### Problem to work on
Those lines of the data that hold the word "smooth" are to be copied out.

### Supplied data
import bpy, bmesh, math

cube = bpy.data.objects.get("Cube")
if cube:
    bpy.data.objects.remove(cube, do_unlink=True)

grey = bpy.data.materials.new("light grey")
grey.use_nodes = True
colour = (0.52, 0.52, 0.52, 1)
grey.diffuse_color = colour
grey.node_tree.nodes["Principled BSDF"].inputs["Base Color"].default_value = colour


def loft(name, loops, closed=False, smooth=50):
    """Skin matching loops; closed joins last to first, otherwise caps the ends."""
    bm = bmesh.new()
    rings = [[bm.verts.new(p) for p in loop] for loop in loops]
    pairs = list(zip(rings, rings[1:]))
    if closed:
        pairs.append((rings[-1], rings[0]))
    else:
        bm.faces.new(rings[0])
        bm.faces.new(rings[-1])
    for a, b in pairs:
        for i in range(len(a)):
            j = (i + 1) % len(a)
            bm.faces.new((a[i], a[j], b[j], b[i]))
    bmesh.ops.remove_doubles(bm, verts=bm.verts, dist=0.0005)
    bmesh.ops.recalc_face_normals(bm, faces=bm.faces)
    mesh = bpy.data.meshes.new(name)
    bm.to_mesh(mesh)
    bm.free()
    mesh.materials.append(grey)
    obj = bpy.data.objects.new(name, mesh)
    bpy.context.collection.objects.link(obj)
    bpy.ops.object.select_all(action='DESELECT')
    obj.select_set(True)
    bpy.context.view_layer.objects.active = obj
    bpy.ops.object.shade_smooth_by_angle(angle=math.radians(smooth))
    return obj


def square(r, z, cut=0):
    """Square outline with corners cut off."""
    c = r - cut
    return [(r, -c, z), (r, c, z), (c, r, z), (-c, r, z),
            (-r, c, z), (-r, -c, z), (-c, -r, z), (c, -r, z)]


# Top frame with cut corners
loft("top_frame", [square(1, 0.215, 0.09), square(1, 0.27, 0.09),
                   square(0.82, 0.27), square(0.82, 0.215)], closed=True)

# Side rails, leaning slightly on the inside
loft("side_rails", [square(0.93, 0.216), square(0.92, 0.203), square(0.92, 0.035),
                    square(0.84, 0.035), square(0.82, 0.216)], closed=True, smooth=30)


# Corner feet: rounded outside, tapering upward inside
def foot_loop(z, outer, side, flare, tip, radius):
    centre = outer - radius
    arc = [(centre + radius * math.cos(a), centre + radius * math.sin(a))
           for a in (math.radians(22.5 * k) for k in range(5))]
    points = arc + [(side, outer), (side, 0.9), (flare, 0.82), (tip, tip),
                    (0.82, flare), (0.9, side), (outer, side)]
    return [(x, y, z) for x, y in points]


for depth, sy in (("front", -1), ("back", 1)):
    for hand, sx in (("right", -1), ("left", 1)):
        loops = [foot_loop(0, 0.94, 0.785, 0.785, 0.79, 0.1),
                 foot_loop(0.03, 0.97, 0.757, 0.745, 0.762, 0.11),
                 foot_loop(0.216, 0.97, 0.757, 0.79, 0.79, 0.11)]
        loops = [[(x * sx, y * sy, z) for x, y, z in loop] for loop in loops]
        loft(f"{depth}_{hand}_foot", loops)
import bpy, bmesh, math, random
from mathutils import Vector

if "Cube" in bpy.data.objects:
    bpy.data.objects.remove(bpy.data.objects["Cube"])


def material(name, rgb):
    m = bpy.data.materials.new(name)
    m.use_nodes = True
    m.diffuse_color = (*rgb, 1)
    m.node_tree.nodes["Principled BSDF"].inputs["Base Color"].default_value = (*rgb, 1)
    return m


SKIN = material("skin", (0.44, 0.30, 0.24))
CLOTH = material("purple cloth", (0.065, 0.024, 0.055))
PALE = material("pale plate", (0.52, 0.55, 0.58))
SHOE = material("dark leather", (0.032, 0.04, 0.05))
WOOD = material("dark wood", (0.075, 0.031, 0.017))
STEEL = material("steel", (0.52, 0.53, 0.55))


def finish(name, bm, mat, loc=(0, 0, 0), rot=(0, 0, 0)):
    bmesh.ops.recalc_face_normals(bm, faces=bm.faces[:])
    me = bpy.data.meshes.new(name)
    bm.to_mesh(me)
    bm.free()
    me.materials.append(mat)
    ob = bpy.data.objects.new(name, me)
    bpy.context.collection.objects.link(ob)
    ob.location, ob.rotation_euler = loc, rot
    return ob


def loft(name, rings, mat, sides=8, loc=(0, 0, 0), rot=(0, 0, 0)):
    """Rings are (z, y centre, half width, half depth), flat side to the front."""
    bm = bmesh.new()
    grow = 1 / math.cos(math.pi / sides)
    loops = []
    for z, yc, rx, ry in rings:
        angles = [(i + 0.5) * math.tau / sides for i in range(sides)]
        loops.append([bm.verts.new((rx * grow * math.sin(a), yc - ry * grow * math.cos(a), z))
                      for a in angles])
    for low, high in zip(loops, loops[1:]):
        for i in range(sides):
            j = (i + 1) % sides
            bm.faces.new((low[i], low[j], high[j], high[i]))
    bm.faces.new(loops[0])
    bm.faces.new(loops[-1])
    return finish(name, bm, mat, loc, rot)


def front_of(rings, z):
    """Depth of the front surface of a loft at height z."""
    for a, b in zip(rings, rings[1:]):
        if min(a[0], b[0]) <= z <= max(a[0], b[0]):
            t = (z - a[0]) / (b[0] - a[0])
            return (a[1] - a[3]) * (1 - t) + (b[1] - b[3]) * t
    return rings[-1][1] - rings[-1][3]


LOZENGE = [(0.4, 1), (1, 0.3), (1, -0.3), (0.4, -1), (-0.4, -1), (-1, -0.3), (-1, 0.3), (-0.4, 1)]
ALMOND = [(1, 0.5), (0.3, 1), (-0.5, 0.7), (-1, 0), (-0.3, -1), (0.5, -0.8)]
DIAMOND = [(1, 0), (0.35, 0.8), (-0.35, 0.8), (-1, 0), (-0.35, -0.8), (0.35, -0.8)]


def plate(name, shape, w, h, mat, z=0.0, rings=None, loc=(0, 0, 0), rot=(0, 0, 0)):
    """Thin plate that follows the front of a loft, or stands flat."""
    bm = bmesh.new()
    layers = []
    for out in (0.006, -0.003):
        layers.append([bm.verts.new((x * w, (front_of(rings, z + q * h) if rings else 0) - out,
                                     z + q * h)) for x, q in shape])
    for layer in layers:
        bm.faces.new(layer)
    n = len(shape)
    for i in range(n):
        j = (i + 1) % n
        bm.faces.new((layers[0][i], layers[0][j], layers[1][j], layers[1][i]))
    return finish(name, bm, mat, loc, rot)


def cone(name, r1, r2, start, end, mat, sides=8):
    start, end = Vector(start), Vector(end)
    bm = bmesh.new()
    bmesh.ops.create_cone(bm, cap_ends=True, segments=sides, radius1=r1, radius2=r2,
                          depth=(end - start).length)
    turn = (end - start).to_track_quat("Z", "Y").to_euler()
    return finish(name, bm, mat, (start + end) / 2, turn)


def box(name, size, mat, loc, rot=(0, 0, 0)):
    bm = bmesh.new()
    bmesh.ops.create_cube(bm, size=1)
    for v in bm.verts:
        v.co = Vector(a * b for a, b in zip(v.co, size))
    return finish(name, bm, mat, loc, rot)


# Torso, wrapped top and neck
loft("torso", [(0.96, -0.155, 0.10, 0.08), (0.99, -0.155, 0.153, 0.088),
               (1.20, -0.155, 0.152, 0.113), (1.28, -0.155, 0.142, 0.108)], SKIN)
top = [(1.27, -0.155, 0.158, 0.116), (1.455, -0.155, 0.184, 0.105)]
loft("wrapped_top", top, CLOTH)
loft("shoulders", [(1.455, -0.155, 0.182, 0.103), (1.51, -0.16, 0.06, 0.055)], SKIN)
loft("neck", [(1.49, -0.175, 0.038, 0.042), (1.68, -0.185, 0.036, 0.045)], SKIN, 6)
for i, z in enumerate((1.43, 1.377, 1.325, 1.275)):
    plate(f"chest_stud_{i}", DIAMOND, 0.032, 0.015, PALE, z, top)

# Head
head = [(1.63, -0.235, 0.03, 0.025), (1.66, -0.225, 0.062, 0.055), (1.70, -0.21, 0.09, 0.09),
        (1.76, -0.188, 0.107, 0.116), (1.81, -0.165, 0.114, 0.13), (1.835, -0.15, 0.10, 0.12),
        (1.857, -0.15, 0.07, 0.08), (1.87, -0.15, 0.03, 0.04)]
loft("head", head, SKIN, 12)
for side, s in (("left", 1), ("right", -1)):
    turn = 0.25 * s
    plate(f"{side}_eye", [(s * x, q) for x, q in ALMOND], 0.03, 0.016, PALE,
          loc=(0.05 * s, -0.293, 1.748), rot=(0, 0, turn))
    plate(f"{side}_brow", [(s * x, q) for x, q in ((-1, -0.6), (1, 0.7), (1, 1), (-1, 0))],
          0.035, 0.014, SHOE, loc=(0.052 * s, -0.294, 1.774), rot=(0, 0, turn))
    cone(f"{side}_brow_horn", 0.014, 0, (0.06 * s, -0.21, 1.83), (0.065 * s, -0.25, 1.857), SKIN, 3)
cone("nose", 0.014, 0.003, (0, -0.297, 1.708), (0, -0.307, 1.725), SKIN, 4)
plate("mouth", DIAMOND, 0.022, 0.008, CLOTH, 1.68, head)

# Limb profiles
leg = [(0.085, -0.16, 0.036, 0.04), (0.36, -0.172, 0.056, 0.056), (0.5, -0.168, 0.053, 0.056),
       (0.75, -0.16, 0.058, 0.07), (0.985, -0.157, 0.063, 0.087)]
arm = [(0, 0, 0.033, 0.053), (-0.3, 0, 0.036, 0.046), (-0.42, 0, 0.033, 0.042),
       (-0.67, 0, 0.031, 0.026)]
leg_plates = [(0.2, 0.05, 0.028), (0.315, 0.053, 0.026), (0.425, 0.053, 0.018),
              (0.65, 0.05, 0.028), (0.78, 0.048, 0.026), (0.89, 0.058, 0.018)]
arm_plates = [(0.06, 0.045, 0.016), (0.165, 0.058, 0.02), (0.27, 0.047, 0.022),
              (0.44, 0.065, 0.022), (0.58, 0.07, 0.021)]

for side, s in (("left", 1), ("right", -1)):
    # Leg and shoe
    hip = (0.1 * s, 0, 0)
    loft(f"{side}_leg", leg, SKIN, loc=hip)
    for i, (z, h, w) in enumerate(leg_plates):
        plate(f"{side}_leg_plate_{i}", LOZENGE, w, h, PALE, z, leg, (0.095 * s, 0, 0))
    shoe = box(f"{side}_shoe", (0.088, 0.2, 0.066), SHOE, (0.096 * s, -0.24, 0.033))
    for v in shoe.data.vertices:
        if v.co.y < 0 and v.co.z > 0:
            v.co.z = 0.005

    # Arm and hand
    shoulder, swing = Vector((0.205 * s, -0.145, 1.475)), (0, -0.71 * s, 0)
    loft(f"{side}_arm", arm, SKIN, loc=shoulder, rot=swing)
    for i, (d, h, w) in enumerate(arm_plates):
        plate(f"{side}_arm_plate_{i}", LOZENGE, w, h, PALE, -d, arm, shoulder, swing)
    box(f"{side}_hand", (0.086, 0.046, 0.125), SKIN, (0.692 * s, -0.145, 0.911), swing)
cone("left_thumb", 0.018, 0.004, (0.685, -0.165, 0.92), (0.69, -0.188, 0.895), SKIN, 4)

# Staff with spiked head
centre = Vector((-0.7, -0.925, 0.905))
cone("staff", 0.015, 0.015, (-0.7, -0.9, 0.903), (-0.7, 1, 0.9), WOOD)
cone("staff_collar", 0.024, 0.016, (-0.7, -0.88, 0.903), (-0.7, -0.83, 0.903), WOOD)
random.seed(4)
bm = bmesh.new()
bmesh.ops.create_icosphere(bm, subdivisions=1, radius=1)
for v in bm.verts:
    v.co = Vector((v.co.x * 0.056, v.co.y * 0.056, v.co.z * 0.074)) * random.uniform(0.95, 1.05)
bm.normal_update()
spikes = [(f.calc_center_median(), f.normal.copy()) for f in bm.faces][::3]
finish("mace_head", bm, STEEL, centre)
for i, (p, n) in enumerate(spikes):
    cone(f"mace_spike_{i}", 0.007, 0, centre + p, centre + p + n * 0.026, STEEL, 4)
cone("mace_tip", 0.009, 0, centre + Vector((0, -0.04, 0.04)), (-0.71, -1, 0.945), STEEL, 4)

### Result of the task
def loft(name, loops, closed=False, smooth=50):
    bpy.ops.object.shade_smooth_by_angle(angle=math.radians(smooth))
                    square(0.84, 0.035), square(0.82, 0.216)], closed=True, smooth=30)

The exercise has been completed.